Notably, there are two significant areas in which DOT proposes not to harmonize its standards with the HHS guidelines.  First, DOT proposes to maintain its requirement that an employee who produces a negative-dilute specimen with creatinine levels in the range of 2-5 mg/dL must submit to the collection of a subsequent specimen under direct observation.  Transportation unions have long urged DOT to reconsider this intrusive and humiliating approach so that individuals who naturally produce specimens with such creatinine levels are not made to undergo heightened scrutiny when they have done no wrong.  It is an affront to transportation workers that while HHS recognizes this fact, DOT continues to impose adverse consequences on this group of employees, and we urge DOT to change this requirement as the rulemaking is finalized.

Second, DOT proposes to deviate from the HHS guidelines regarding how to treat a series of invalid specimens from an employee.  While HHS directs Medical Review Officers (MROs) to report a negative result on a drug test if the first and second specimens are invalid for the same reason, DOT would consider these to be cancelled tests.  For the employee whose test is invalid for reasons that are absent of any wrongdoing – such as for having a creatinine level that is deemed too low – it is not surprising that the results would be invalid for the same reason.  Automatically reporting such a test as “cancelled,” rather than treating it as a “negative” is unjustified.  Invalid tests fail to demonstrate any wrongdoing by the employee.

DOT does propose to allow the MRO to “determine if there is clinical evidence that the employee is an illicit drug user” – but only if the employee needs a negative results for the purposes of pre-employment, return-to-duty, or follow up testing.  Subjecting an employee who has done nothing wrong to an examination far more extensive than a simple drug test – such as a check for tracks on an employee’s body, for instance – is unwarranted and unduly intrusive.  Further, it makes little sense for DOT to apply extended procedures to only a subset of testing events.

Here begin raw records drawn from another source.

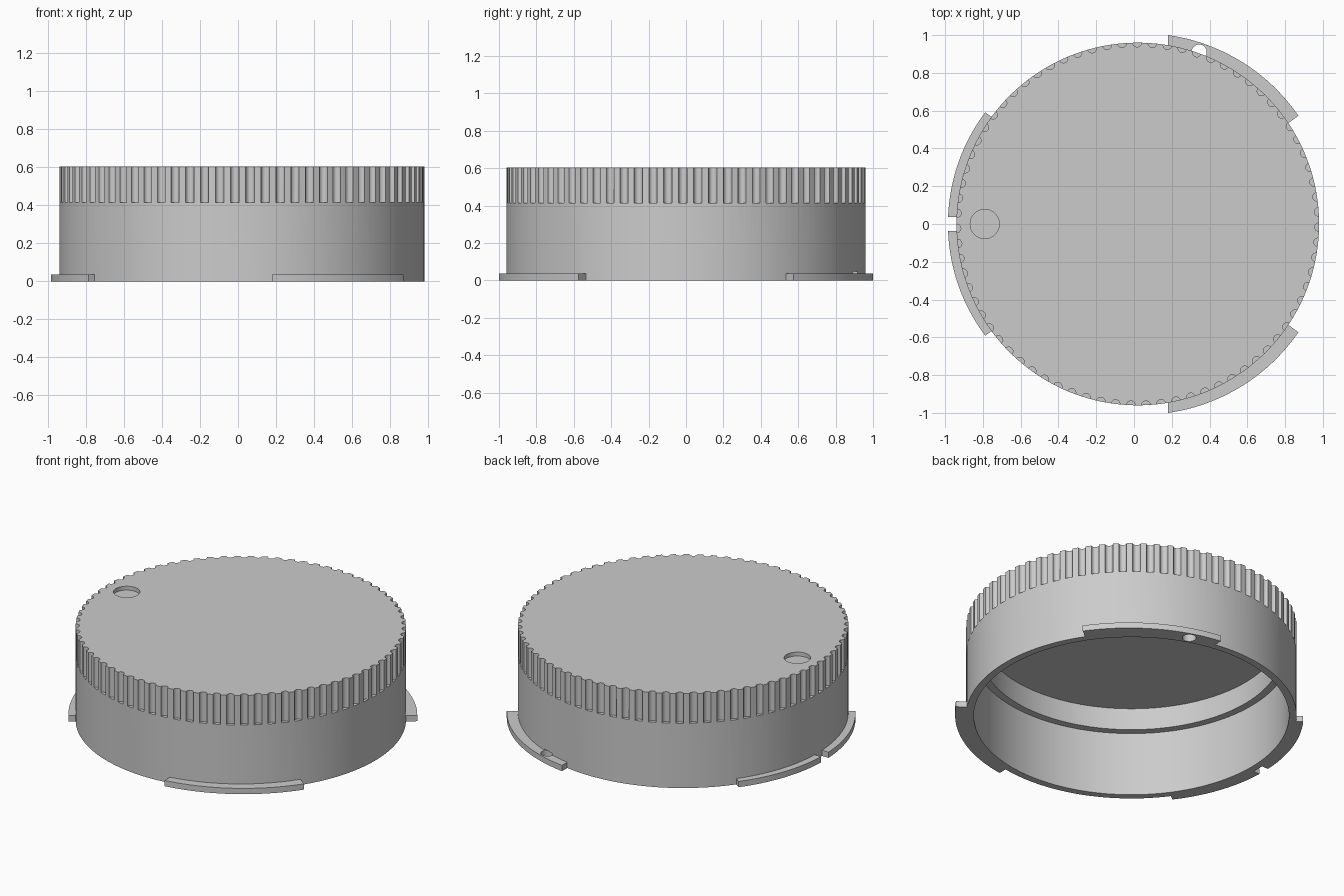
import bpy, bmesh
from math import sin, cos, pi, radians

if "Cube" in bpy.data.objects:
    bpy.data.objects.remove(bpy.data.objects["Cube"])

CX = 0.02          # axis of the cap
R = 0.96           # outer radius
TOP = 0.605
GRIP_Z = 0.415
TAB_H = 0.037
FLUTES = 75

grey = bpy.data.materials.new("plain_grey")
grey.use_nodes = True
colour = (0.6, 0.6, 0.6, 1)
grey.diffuse_color = colour
grey.node_tree.nodes["Principled BSDF"].inputs["Base Color"].default_value = colour


def make_object(name, bm):
    bmesh.ops.recalc_face_normals(bm, faces=bm.faces[:])
    mesh = bpy.data.meshes.new(name)
    bm.to_mesh(mesh)
    bm.free()
    mesh.materials.append(grey)
    ob = bpy.data.objects.new(name, mesh)
    bpy.context.collection.objects.link(ob)
    return ob


def add_prism(bm, outline, z0, z1):
    low = [bm.verts.new((x, y, z0)) for x, y in outline]
    high = [bm.verts.new((x, y, z1)) for x, y in outline]
    bm.faces.new(low)
    bm.faces.new(high)
    n = len(outline)
    for i in range(n):
        j = (i + 1) % n
        bm.faces.new((low[i], low[j], high[j], high[i]))


def arc(cx, cy, r, a0, a1, steps):
    return [(cx + r * cos(radians(a0 + (a1 - a0) * i / steps)),
             cy + r * sin(radians(a0 + (a1 - a0) * i / steps))) for i in range(steps + 1)]


def circle(cx, cy, r, steps):
    return arc(cx, cy, r, 0, 360, steps)[:-1]


def activate(ob):
    bpy.ops.object.select_all(action='DESELECT')
    ob.select_set(True)
    bpy.context.view_layer.objects.active = ob


def cut(ob, bm):
    cutter = make_object("cutter", bm)
    cutter.hide_render = True
    mod = ob.modifiers.new("cut", 'BOOLEAN')
    mod.operation = 'DIFFERENCE'
    mod.solver = 'EXACT'
    mod.object = cutter
    activate(ob)
    bpy.ops.object.modifier_apply(modifier=mod.name)
    bpy.data.objects.remove(cutter)


def prism_cutter(outline, z0, z1):
    bm = bmesh.new()
    add_prism(bm, outline, z0, z1)
    return bm


def pin_hole():
    return prism_cutter(circle(0.345, 0.91, 0.04, 32), -0.05, 0.047)


# Cap body: stepped hollow profile turned around the axis
profile = [(0, 0.55), (0.87, 0.55), (0.87, 0.41), (0.916, 0.41),
           (0.916, 0), (R, 0), (R, TOP), (0, TOP)]
bm = bmesh.new()
verts = [bm.verts.new((CX + r, 0, z)) for r, z in profile]
edges = [bm.edges.new(pair) for pair in zip(verts, verts[1:])]
bmesh.ops.spin(bm, geom=verts + edges, cent=(CX, 0, 0), axis=(0, 0, 1),
               angle=2 * pi, steps=150, use_duplicate=False)
bmesh.ops.remove_doubles(bm, verts=bm.verts[:], dist=1e-4)
body = make_object("cap_body", bm)

# Grip flutes around the upper rim
bm = bmesh.new()
for i in range(FLUTES):
    a = 2 * pi * i / FLUTES - radians(1)
    add_prism(bm, circle(CX + R * cos(a), R * sin(a), 0.023, 14), GRIP_Z, TOP + 0.05)
cut(body, bm)

# Index dimple on top, pin hole and small slot in the lower rim
cut(body, prism_cutter(circle(-0.79, 0, 0.077, 48), TOP - 0.025, TOP + 0.05))
cut(body, pin_hole())

# Bayonet tabs, mirrored front to back
tabs = []
for label, cx, r, outer, inner in (
        ("side", 0.039, 1.01, (34.6, 82), (33.8, 80.3)),
        ("right", 0, 0.985, (143.1, 177.8), (143.8, 177.7))):
    outline = arc(cx, 0, r, *outer, 20) + arc(CX, 0, 0.95, *inner[::-1], 20)
    for end, s in (("back", 1), ("front", -1)):
        bm = prism_cutter([(x, s * y) for x, y in outline], 0, TAB_H)
        tabs.append(make_object(f"{label}_tab_{end}", bm))
cut(tabs[0], pin_hole())

for ob in [body] + tabs:
    activate(ob)
    bpy.ops.object.shade_smooth_by_angle(angle=radians(30))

In addition, we are greatly concerned with DOT’s proposed treatment of individuals with two invalid test results for different reasons.  These individuals would be branded as rule violators even though the results fail to support a showing of an “adulterated” or “substituted” sample.  Thus, this approach would mar an employee’s record and likely have career-ending consequences without any evidence of employee wrongdoing.  As we have stated previously, low creatinine levels, lab error, or sample contamination could account for an “invalid” result.  For these reasons, we strongly reject the proposal that the results of such tests be treated as a refusal.

Finally, DOT has requested comments on whether it would be appropriate to require that specimen collectors check for prosthetic devices for male employees during directly observed testing.  While we understand DOT’s charge to ensure creditability of the drug and alcohol testing process, we reiterate our position that it is inappropriate to ever directly observe an employee during a collection.  The proposal DOT has put forth, to actually physically check that an employee is not utilizing a prosthetic device, is an infringement on the physical privacy rights of employees and we would oppose such a procedure.  We further note that while the NPRM specifically references male employees, we are deeply concerned with what the corollary would be for female employees should DOT embark on this path.

Transportation labor remains committed to a fair drug and alcohol testing process that protects the rights and dignity of individual workers while ensuring the safety of the nation’s transportation system.  We appreciate that DOT has made many improvements to the testing process in the past several years and propose that the suggestions outlined above would further enhance the testing regime.  Thank you in advance for consideration of our views.


Edward Wytkind

Attached Document or File DOT Procedures for Transportation Workplace Drug and Alcohol Testing Programs